Pile have been doing their thing since the late ‘00s, but when the festival drops newer regional acts in pre-2 p.m. slots, they don’t tend to garner much attention. So it was a pleasant surprise to see Sidney Gish draw at least as many people as Pale Waves — who benefit from way more promotional machinery — managed at a comparable time on the previous day. Bluntly confessional, hyper-specific yet widely-relatable statements like “I want to know the lyrics you think of when you’re high” could turn Gish into this era’s answer to Guyville and Whip-smart-era Liz Phair… unless she already is this era’s answer to Guyville and Whip-smart-era Liz Phair?
Anyway, all the way at the other end of the schedule, what the fuck, there might be tens of thousands of people at this ridiculousness, and less than 200 or so made it over to to soak in Dessa on the Arena Stage at 8:15 p.m.? I realize her solo material lands with a little more finesse, and a little less raw impact than her works in the company of her fellow Doomtree members, but maybe underground hip hop isn’t as popular as I had been led to believe?
Side note: Right before “Take Me To Church,” a Hozier fan who did not appear capable of benching 500 announced to his group of pals, “This song makes me bench, like, 500! Let’s go!” So now we know the secret of Hozier’s appeal. He helps listeners get swole. Would you like to get swole? Then listen to “Take Me To Church.” That’s the best way to get swole, I guess. According to that guy.

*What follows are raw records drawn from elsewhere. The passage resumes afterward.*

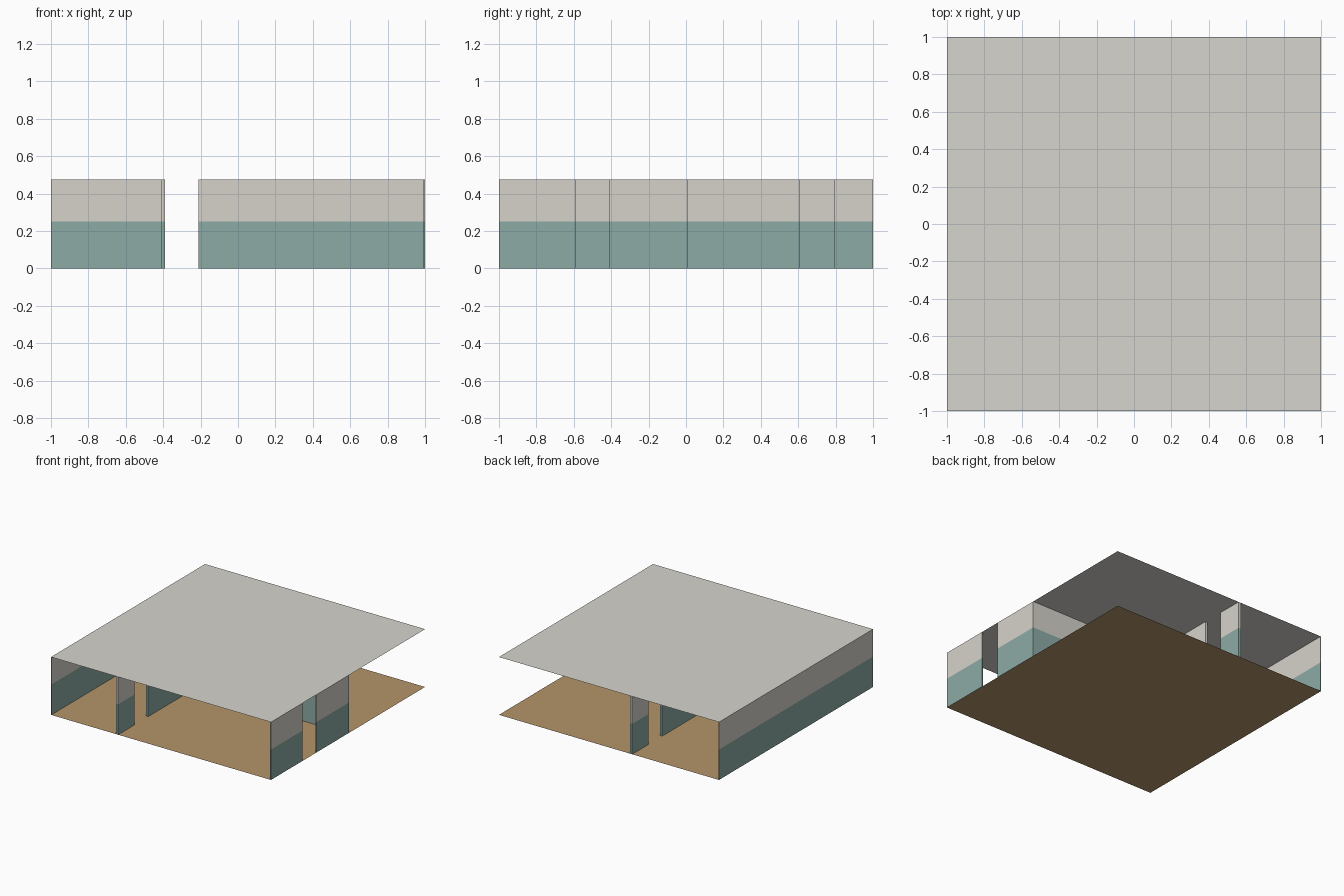
import bpy
import bmesh
from mathutils import Matrix, Vector

cube = bpy.data.objects.get("Cube")
if cube:
    bpy.data.objects.remove(cube, do_unlink=True)

HEIGHT = 0.475   # room height
DADO = 0.25      # top of the painted lower band
T = 0.011        # half thickness of inner walls


def material(name, rgb):
    m = bpy.data.materials.new(name)
    m.use_nodes = True
    m.diffuse_color = (*rgb, 1)
    m.node_tree.nodes["Principled BSDF"].inputs["Base Color"].default_value = (*rgb, 1)
    return m


wall_paint = material("warm grey paint", (0.67, 0.65, 0.59))
dado_paint = material("dull teal paint", (0.27, 0.41, 0.38))
ceiling_paint = material("ceiling grey", (0.67, 0.66, 0.61))
floor_wood = material("tan floor", (0.46, 0.30, 0.145))


def add_object(name, bm, materials):
    mesh = bpy.data.meshes.new(name)
    bm.to_mesh(mesh)
    bm.free()
    for m in materials:
        mesh.materials.append(m)
    ob = bpy.data.objects.new(name, mesh)
    bpy.context.collection.objects.link(ob)
    return ob


def slab(name, z, mat):
    bm = bmesh.new()
    bmesh.ops.create_grid(bm, x_segments=1, y_segments=1, size=1,
                          matrix=Matrix.Translation((0, 0, z)))
    add_object(name, bm, [mat])


def wall(name, x0, x1, y0, y1):
    """Upright panel, split at dado height, open where it meets floor and ceiling."""
    bm = bmesh.new()
    bmesh.ops.create_cube(bm, size=1)
    bmesh.ops.scale(bm, verts=bm.verts, vec=(x1 - x0, y1 - y0, HEIGHT))
    bmesh.ops.translate(bm, verts=bm.verts,
                        vec=Vector((x0 + x1, y0 + y1, HEIGHT)) / 2)
    caps = [f for f in bm.faces if abs(f.normal.z) > 0.9]
    bmesh.ops.delete(bm, geom=caps, context='FACES')
    bmesh.ops.bisect_plane(bm, geom=bm.verts[:] + bm.edges[:] + bm.faces[:],
                           plane_co=(0, 0, DADO), plane_no=(0, 0, 1))
    for f in bm.faces:
        f.material_index = int(f.calc_center_median().z < DADO)
    add_object(name, bm, [wall_paint, dado_paint])


# Floor and ceiling
slab("floor", 0, floor_wood)
slab("ceiling", HEIGHT, ceiling_paint)

# Long outer wall
wall("long_side_wall", -1, -0.997, -1, 1)

# Outer wall with a doorway, front half only
wall("short_side_wall_front", 0.99, 1, -1, -0.59)
wall("short_side_wall_rear", 0.99, 1, -0.41, -T)

# Cross walls on either side of the corridor
wall("cross_wall_narrow", -0.997, -0.4 + T, -T, T)
wall("cross_wall_wide", -0.2 - T, 1, -T, T)

# Corridor walls, each with a doorway near its open end
for name, x, s in (("front_corridor_wall", -0.4, -1), ("back_corridor_wall", -0.2, 1)):
    for part, a, b in (("outer", 0.79, 1), ("inner", T, 0.61)):
        y0, y1 = sorted((s * a, s * b))
        wall(f"{name}_{part}", x - T, x + T, y0, y1)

Barry Thompson is back at it today for Boston Calling’s final day.